By Zhang Junrong | 2015-10-16 | Hits:
(Chinese Social Sciences Today)

Boeing executives lead President Xi Jinping on a factory tour.


Thirty-six years have passed since China and the US established diplomatic relations. At the invitation of US President Barack Obama, Chinese President Xi Jinping paid a state visit to the US from Sept. 22 to 25. How should the world understand this event? What is the future direction of China-US relations? Sun Zhe, professor at the Institute of Modern International Relations at Tsinghua University, shared his insights with Chinese Social Sciences Today (CSST).

CSST: President Xi talked about how to forge a “new type of major-country relations” between China and the US while giving a speech in Seattle on Sept. 22. He said the first and foremost challenge is to “correctly understand each other’s strategic intent.” Why is strategic reassurance so important to China-US relations?

Sun: Unsurprisingly, there is mutual suspicion between China and the US, which is related to a lack of understanding of each other’s history and culture. Moreover, the two countries have completely different political systems, which may partly explain why we think in different ways. Hopefully, President Xi’s visit can close the gap between China and the US public and inform the latter of what is going on here.

CSST: China and America have been cooperating with each other on various fronts. How are things going? Where are we now?

Sun: To evaluate bilateral cooperation, we need to avoid parochialism and approach the status-quo of China-US relations from a holistic perspective. There are four dimensions of China-US relations.

First of all, there are active and extensive people-to-people exchanges between the two countries. In 2014, a total of 4.3 million Chinese and US citizens visited each other’s country. Second, the cooperation between China and the US is substantive, involving science and technology, culture and even military sectors. In 2014, the two countries signed a set of agreements concerning climate change. Nonetheless, since China has already become the second-largest economy in the world, we cannot evade the fact that there is intense competition between the two countries. Moreover, seeds of conflict are inherent in China-US relations. For example, there are territorial disputes regarding the South China Sea and Diaoyu Island, yet they should be classified as “limited conflicts.” To avoid blind optimism or pessimism, we need to take into account all four dimensions.

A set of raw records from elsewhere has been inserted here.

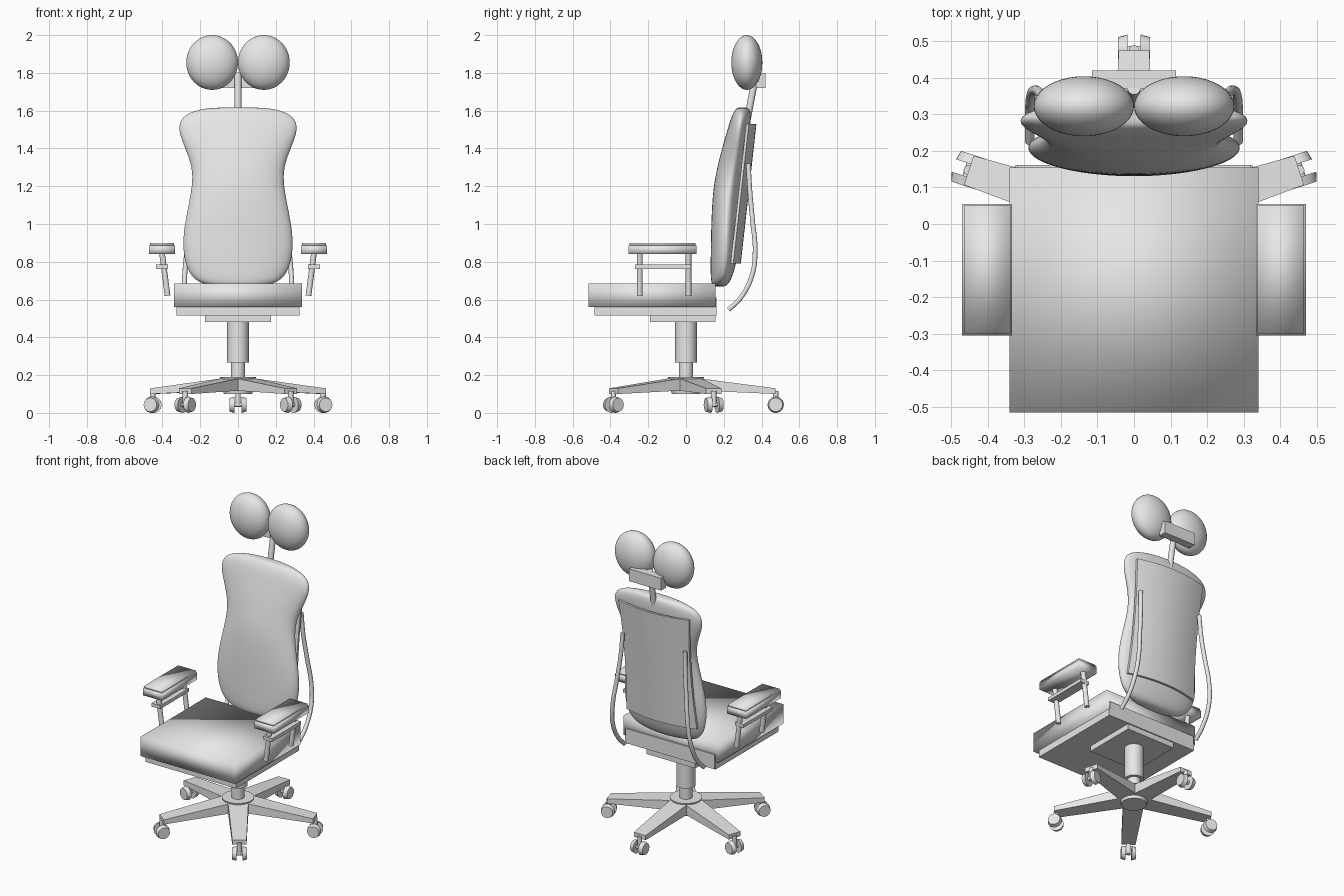
import bpy, bmesh, math
from mathutils import Matrix, Vector

if "Cube" in bpy.data.objects:
    bpy.data.objects.remove(bpy.data.objects["Cube"])

GREY = (0.8, 0.8, 0.8, 1)
grey = bpy.data.materials.new("light_grey")
grey.use_nodes = True
grey.diffuse_color = GREY
grey.node_tree.nodes["Principled BSDF"].inputs["Base Color"].default_value = GREY


def finish(name, bm, smooth=None):
    """Turn a bmesh into an object; smooth is an angle in degrees."""
    bmesh.ops.recalc_face_normals(bm, faces=bm.faces[:])
    mesh = bpy.data.meshes.new(name)
    bm.to_mesh(mesh)
    bm.free()
    mesh.materials.append(grey)
    ob = bpy.data.objects.new(name, mesh)
    bpy.context.collection.objects.link(ob)
    if smooth:
        bpy.ops.object.select_all(action='DESELECT')
        ob.select_set(True)
        bpy.context.view_layer.objects.active = ob
        bpy.ops.object.shade_smooth_by_angle(angle=math.radians(smooth))
    return ob


def box(name, x, y, z, smooth=None):
    bm = bmesh.new()
    bmesh.ops.create_cube(bm, size=1)
    for v in bm.verts:
        v.co = [lo + (c + 0.5) * (hi - lo) for c, (lo, hi) in zip(v.co, (x, y, z))]
    return finish(name, bm, smooth)


def rod(name, a, b, r, r2=None, sides=24):
    """Cylinder or cone running from point a to point b."""
    a, b = Vector(a), Vector(b)
    turn = (b - a).to_track_quat('Z', 'Y').to_matrix().to_4x4()
    bm = bmesh.new()
    bmesh.ops.create_cone(bm, cap_ends=True, segments=sides, radius1=r,
                          radius2=r if r2 is None else r2, depth=(b - a).length,
                          matrix=Matrix.Translation((a + b) / 2) @ turn)
    return finish(name, bm, 40)


def loft(name, rings, smooth=None):
    """Skin a list of equal-length closed rings and cap both ends."""
    bm = bmesh.new()
    rows = [[bm.verts.new(p) for p in ring] for ring in rings]
    n = len(rows[0])
    for low, high in zip(rows, rows[1:]):
        for i in range(n):
            j = (i + 1) % n
            bm.faces.new((low[i], low[j], high[j], high[i]))
    bm.faces.new(rows[0])
    bm.faces.new(rows[-1])
    return finish(name, bm, smooth)


# Seat and the plates below it
box("seat_cushion", (-0.34, 0.34), (-0.515, 0.155), (0.56, 0.685), 180)
box("seat_pan", (-0.325, 0.325), (-0.485, 0.16), (0.515, 0.56))
box("seat_rear_bar", (-0.32, 0.32), (0.10, 0.162), (0.515, 0.61))
box("tilt_plate", (-0.175, 0.175), (-0.19, 0.155), (0.48, 0.515))

# Backrest cushion: height, half width, front y, back y, side edge y
sections = [
    (0.668, 0.10, 0.15, 0.205, 0.18), (0.682, 0.19, 0.135, 0.225, 0.185),
    (0.72, 0.25, 0.13, 0.245, 0.20), (0.80, 0.285, 0.13, 0.27, 0.205),
    (0.92, 0.296, 0.132, 0.28, 0.21), (1.06, 0.272, 0.135, 0.285, 0.215),
    (1.20, 0.242, 0.145, 0.295, 0.23), (1.30, 0.242, 0.165, 0.31, 0.25),
    (1.40, 0.28, 0.19, 0.33, 0.27), (1.50, 0.322, 0.22, 0.34, 0.28),
    (1.57, 0.30, 0.24, 0.345, 0.29), (1.605, 0.22, 0.26, 0.34, 0.295),
    (1.618, 0.12, 0.275, 0.325, 0.30)]
rings = []
for z, w, front, back, edge in sections:
    ring = []
    for i in range(32):
        t = math.tau * i / 32
        reach = (back if math.sin(t) > 0 else front) - edge
        ring.append((w * math.cos(t), edge + reach * abs(math.sin(t)), z))
    rings.append(ring)
cushion = loft("backrest_cushion", rings, 180)
cushion.modifiers.new("round", 'SUBSURF').levels = 2
cushion.modifiers["round"].render_levels = 2

# Curved rear shell, bowed backwards and slightly narrower at the waist
rings = []
for k in range(9):
    f = k / 8
    w = 0.237 + 0.016 * (2 * f - 1) ** 2
    y = 0.29 + 0.083 * f
    us = [i / 8 - 1 for i in range(17)]
    outer = [(w * u, y - 0.04 * u * u, 0.79 + 0.74 * f) for u in us]
    inner = [(px, py - 0.014, pz) for px, py, pz in reversed(outer)]
    rings.append(outer + inner)
loft("back_shell", rings, 40)

# Headrest
rod("headrest_stem", (0, 0.322, 1.54), (0, 0.372, 1.80), 0.018)
box("headrest_bracket", (-0.115, 0.115), (0.37, 0.42), (1.72, 1.80))

# Mirrored parts: headrest pads, back rods and arms
for side, s in (("left", 1), ("right", -1)):
    bm = bmesh.new()
    bmesh.ops.create_uvsphere(bm, u_segments=40, v_segments=24, radius=1)
    bmesh.ops.scale(bm, vec=(0.137, 0.082, 0.145), verts=bm.verts[:])
    bmesh.ops.translate(bm, vec=(0.137 * s, 0.322, 1.855), verts=bm.verts[:])
    finish(side + "_headrest_pad", bm, 180)

    curve = bpy.data.curves.new(side + "_back_rod", 'CURVE')
    curve.dimensions = '3D'
    curve.bevel_depth = 0.013
    curve.bevel_resolution = 3
    curve.use_fill_caps = True
    path = [(0.285, 0.225, 0.545), (0.285, 0.29, 0.61), (0.282, 0.35, 0.73),
            (0.27, 0.366, 0.86), (0.25, 0.352, 1.02), (0.232, 0.338, 1.18),
            (0.224, 0.33, 1.32)]
    spline = curve.splines.new('BEZIER')
    spline.bezier_points.add(len(path) - 1)
    for point, (x, y, z) in zip(spline.bezier_points, path):
        point.co = (x * s, y, z)
        point.handle_left_type = point.handle_right_type = 'AUTO'
    curve.materials.append(grey)
    bpy.context.collection.objects.link(bpy.data.objects.new(curve.name, curve))

    def span(lo, hi):
        return tuple(sorted((lo * s, hi * s)))

    box(side + "_arm_pad", span(0.333, 0.47), (-0.305, 0.055), (0.84, 0.887), 180)
    box(side + "_arm_pad_top", span(0.338, 0.465), (-0.30, 0.05), (0.887, 0.90), 180)
    box(side + "_arm_rail", span(0.37, 0.433), (-0.27, 0.027), (0.763, 0.785))
    for end, y in (("front", -0.245), ("rear", 0.013)):
        rod(f"{side}_{end}_arm_post", (0.373 * s, y, 0.62), (0.402 * s, y, 0.845), 0.015)

# Gas column and hub
rod("column_sleeve", (0, 0, 0.268), (0, 0, 0.485), 0.057, sides=32)
rod("column_piston", (0, 0, 0.17), (0, 0, 0.27), 0.038, sides=32)
rod("base_hub", (0, 0, 0.10), (0, 0, 0.19), 0.075, 0.095, sides=32)

# Five tapered legs, each with a twin-wheel caster
for k in range(5):
    spin = Matrix.Rotation(math.tau * k / 5, 3, 'Z')
    rings = []
    for y, w, low, high in ((0.03, 0.062, 0.12, 0.188), (0.475, 0.042, 0.10, 0.13)):
        ring = [(-w, y, low), (w, y, low), (w, y, high), (-w, y, high)]
        rings.append([spin @ Vector(p) for p in ring])
    loft(f"base_leg_{k + 1}", rings)
    rod(f"caster_stem_{k + 1}", spin @ Vector((0, 0.475, 0.035)),
        spin @ Vector((0, 0.475, 0.115)), 0.014)
    rod(f"caster_axle_{k + 1}", spin @ Vector((-0.03, 0.475, 0.044)),
        spin @ Vector((0.03, 0.475, 0.044)), 0.012)
    for side, s in (("left", 1), ("right", -1)):
        rod(f"caster_wheel_{k + 1}_{side}", spin @ Vector((0.018 * s, 0.475, 0.043)),
            spin @ Vector((0.044 * s, 0.475, 0.043)), 0.043, 0.036)
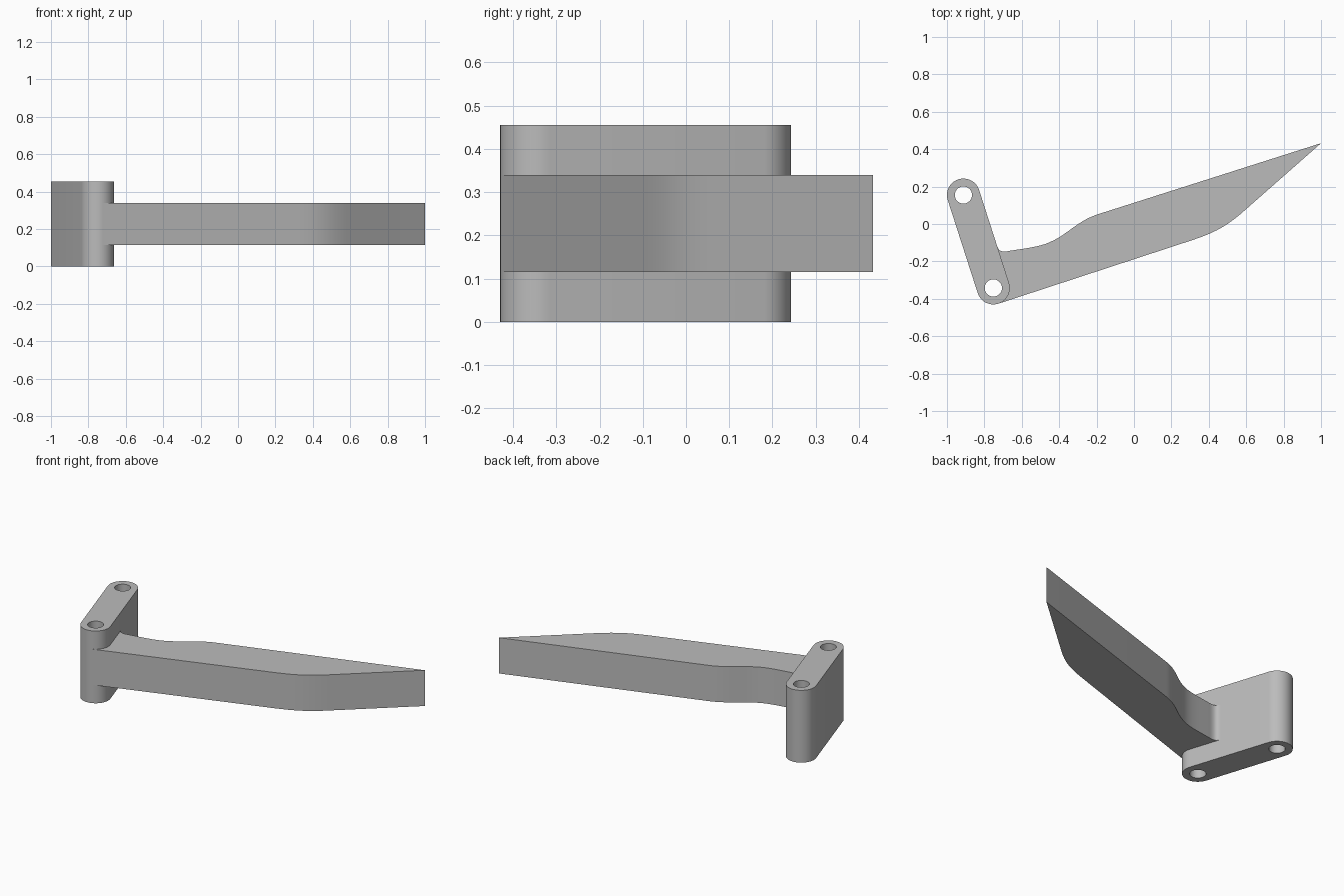
import bpy, bmesh, math
from mathutils import Vector
from mathutils.geometry import interpolate_bezier

cube = bpy.data.objects.get("Cube")
if cube:
    bpy.data.objects.remove(cube)

# Single grey finish
GREY = (0.5, 0.5, 0.5, 1)
grey = bpy.data.materials.new("plain grey")
grey.use_nodes = True
grey.diffuse_color = GREY
for node in grey.node_tree.nodes:
    if node.type == 'BSDF_PRINCIPLED':
        node.inputs["Base Color"].default_value = GREY


def plate(name, loops, z0, z1):
    """Fill the outline (first loop) with holes (other loops) and extrude it."""
    bm = bmesh.new()
    edges = []
    for loop in loops:
        vs = [bm.verts.new((p[0], p[1], z0)) for p in loop]
        edges += [bm.edges.new((a, b)) for a, b in zip(vs, vs[1:] + vs[:1])]
    bmesh.ops.triangle_fill(bm, edges=edges, use_beauty=True, use_dissolve=False)
    top = bmesh.ops.extrude_face_region(bm, geom=bm.faces[:], use_keep_orig=True)
    verts = [g for g in top["geom"] if isinstance(g, bmesh.types.BMVert)]
    bmesh.ops.translate(bm, verts=verts, vec=(0, 0, z1 - z0))
    bmesh.ops.recalc_face_normals(bm, faces=bm.faces[:])
    mesh = bpy.data.meshes.new(name)
    bm.to_mesh(mesh)
    bm.free()
    mesh.materials.append(grey)
    obj = bpy.data.objects.new(name, mesh)
    bpy.context.collection.objects.link(obj)
    bpy.ops.object.select_all(action='DESELECT')
    obj.select_set(True)
    bpy.context.view_layer.objects.active = obj
    bpy.ops.object.shade_smooth_by_angle(angle=math.radians(30))
    return obj


def arc(c, r, start, sweep, n):
    return [c + r * Vector((math.cos(start + sweep * i / n), math.sin(start + sweep * i / n)))
            for i in range(n + 1)]


def bend(*pts, n=16):
    return [Vector(p[:2]) for p in interpolate_bezier(*[Vector((x, y, 0)) for x, y in pts], n)]


# Link: rounded bar with a through hole at each end
front_pin, back_pin = Vector((-0.752, -0.342)), Vector((-0.912, 0.155))
R, HOLE = 0.088, 0.046
axis = back_pin - front_pin
side = math.atan2(axis.y, axis.x) - math.pi / 2
outline = arc(back_pin, R, side, math.pi, 24) + arc(front_pin, R, side + math.pi, math.pi, 24)
holes = [arc(p, HOLE, 0, math.tau, 32)[:-1] for p in (front_pin, back_pin)]
plate("pivot_link", [outline] + holes, 0, 0.455)

# Arm: tapering blade, its root tucked into the link beside the hole
blade = [Vector((-0.725, -0.426))]
blade += bend((0.3, -0.09), (0.42, -0.05), (0.49, -0.02), (0.6, 0.08))
blade += [Vector((1, 0.432))]
blade += bend((-0.19, 0.053), (-0.31, 0.015), (-0.36, -0.065), (-0.47, -0.105))
blade += bend((-0.47, -0.105), (-0.53, -0.127), (-0.62, -0.135), (-0.685, -0.147))[1:]
blade += bend((-0.685, -0.147), (-0.71, -0.148), (-0.723, -0.145), (-0.731, -0.12), n=8)[1:]
blade += [Vector(p) for p in ((-0.75, -0.13), (-0.72, -0.26), (-0.685, -0.33), (-0.69, -0.38))]
plate("blade_arm", [blade], 0.115, 0.34)
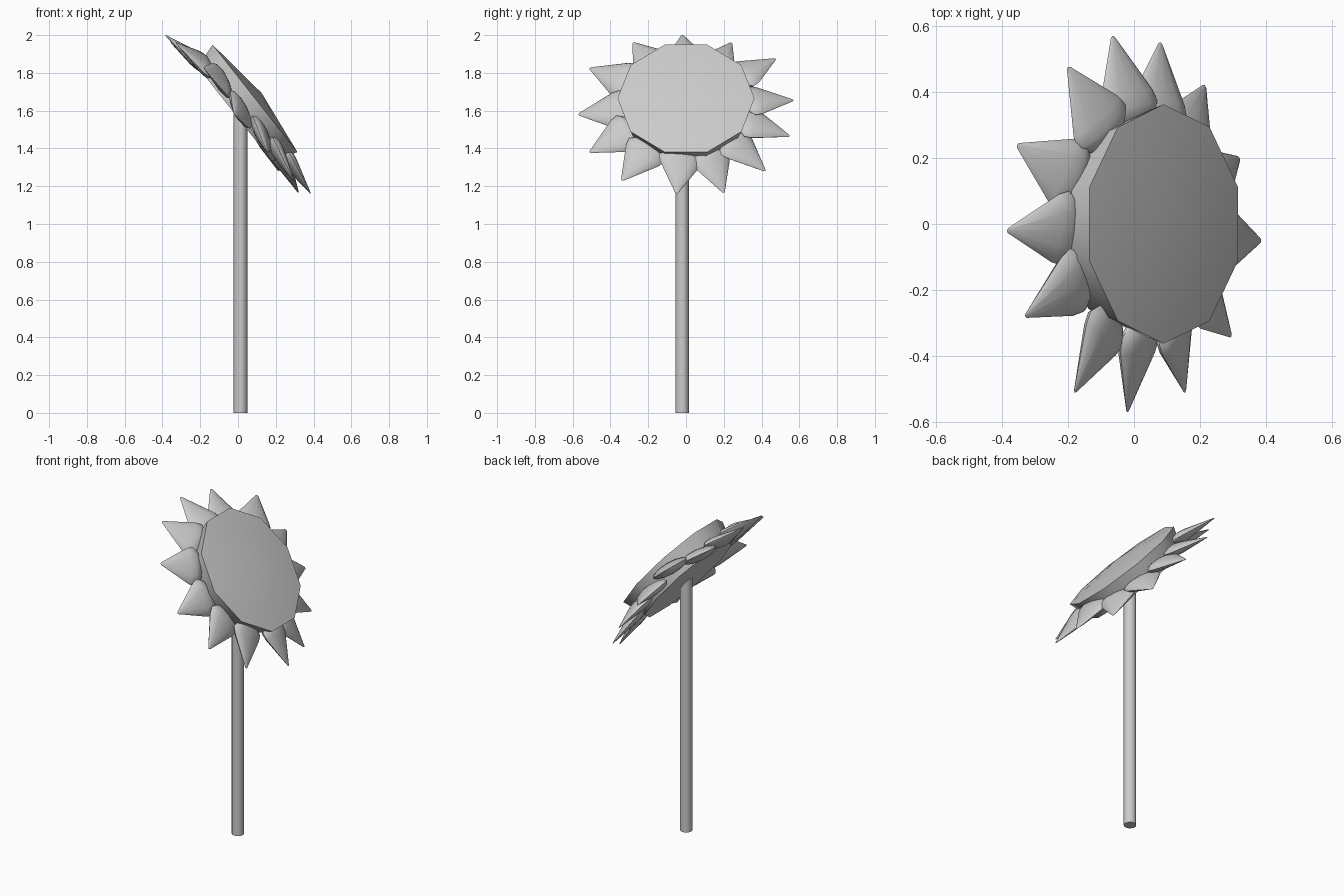
import bpy, math
from mathutils import Matrix, Vector

if "Cube" in bpy.data.objects:
    bpy.data.objects.remove(bpy.data.objects["Cube"])


def lathe(name, profile, sides, matrix, smooth=40):
    """Revolve (radius, height) pairs about local z; radius 0 makes a pole."""
    verts, faces, rings = [], [], []
    for r, h in profile:
        n = 1 if r == 0 else sides
        rings.append(list(range(len(verts), len(verts) + n)))
        for i in range(n):
            a = math.tau * i / sides
            verts.append(matrix @ Vector((r * math.cos(a), r * math.sin(a), h)))
    for lo, hi in zip(rings, rings[1:]):
        for i in range(sides):
            j = (i + 1) % sides
            if len(lo) == 1:
                faces.append((lo[0], hi[j], hi[i]))
            elif len(hi) == 1:
                faces.append((lo[i], lo[j], hi[0]))
            else:
                faces.append((lo[i], lo[j], hi[j], hi[i]))
    mesh = bpy.data.meshes.new(name)
    mesh.from_pydata(verts, [], faces)
    obj = bpy.data.objects.new(name, mesh)
    bpy.context.collection.objects.link(obj)
    bpy.context.view_layer.objects.active = obj
    obj.select_set(True)
    bpy.ops.object.shade_smooth_by_angle(angle=math.radians(smooth))
    obj.select_set(False)
    return obj


def frame(x, y, z, origin):
    m = Matrix((x, y, z)).transposed().to_4x4()
    m.translation = origin
    return m


# Stem
lathe("stem", [(0, 0), (0.036, 0), (0.036, 1.58), (0, 1.58)], 12,
      Matrix.Translation((0.013, -0.02, 0)))

# Tilted ten-sided seed head, domed in front, tapering to a flat back
side = Vector((0, 1, 0))
up = Vector((-0.62, 0, 0.785)).normalized()
normal = side.cross(up).normalized()
face_centre = Vector((0.09, 0, 1.665))
head = frame(side, up, normal, face_centre)
lathe("seed_head", [(0, -0.135), (0.325, -0.135), (0.37, 0), (0, 0.045)], 10,
      head @ Matrix.Diagonal((0.98, 1.03, 1, 1)))

# Ring of flattened pointed petals swept slightly backwards: tip positions
tips = [(-0.385, -0.02, 2.0), (-0.355, 0.24, 1.96), (-0.2, 0.475, 1.875),
        (-0.065, 0.57, 1.655), (0.08, 0.55, 1.465), (0.215, 0.42, 1.28),
        (0.32, 0.2, 1.165), (0.385, -0.05, 1.16), (0.295, -0.34, 1.23),
        (0.155, -0.51, 1.38), (-0.02, -0.57, 1.58), (-0.18, -0.51, 1.825),
        (-0.33, -0.28, 1.96)]
petal_profile = [(0, -0.28), (0.08, -0.265), (0.115, -0.225), (0.105, -0.185),
                 (0.008, -0.005), (0, 0)]
twist = math.radians(11)
hub = face_centre - normal * 0.028
for k, tip in enumerate(tips):
    tip = Vector(tip)
    out = (tip - hub).normalized()
    across = out.cross(normal).normalized()
    facing = across.cross(out)
    # the clockwise edge of each petal leans forward
    wide = across * math.cos(twist) + facing * math.sin(twist)
    lathe(f"petal_{k + 1}", petal_profile, 12,
          frame(wide, out.cross(wide), out, tip) @ Matrix.Diagonal((1, 0.3, 1, 1)),
          smooth=50)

CSST: The China-US Bilateral Investment Treaty (BIT) has attracted global attention. What are the new fronts for further cooperation between the two countries?

Sun: The negotiations over the BIT are expected to come to a successful conclusion by the end of this year. A milestone in bilateral trade and economic cooperation, it is no less important than China’s entry into the WTO and attainment of permanent normal trade relations from the US. During his state visit, President Xi met many business leaders from e-commerce, Internet and aerospace manufacturing sectors, such as top executives from the Boeing Company, forecasting a new era of bilateral cooperation in high-tech sectors.

CSST: As the world becomes increasingly flat, China-US relations are crucial not only to the two countries but to the international community.

Sun: Indeed, when we think about China-US relations, we should think globally. Japan, the Korean Peninsula, a weakened and unstable Europe—they all have a direct influence on China-US relations. In addition, it is worth pondering what kind of roles China and the US should play in the Middle East, Africa and Latin America. Leaders of the two countries need to keep in mind a grand vision and reach out for full-spectrum diplomacy.


Zhang Junrong is a reporter at the Chinese Social Sciences Today.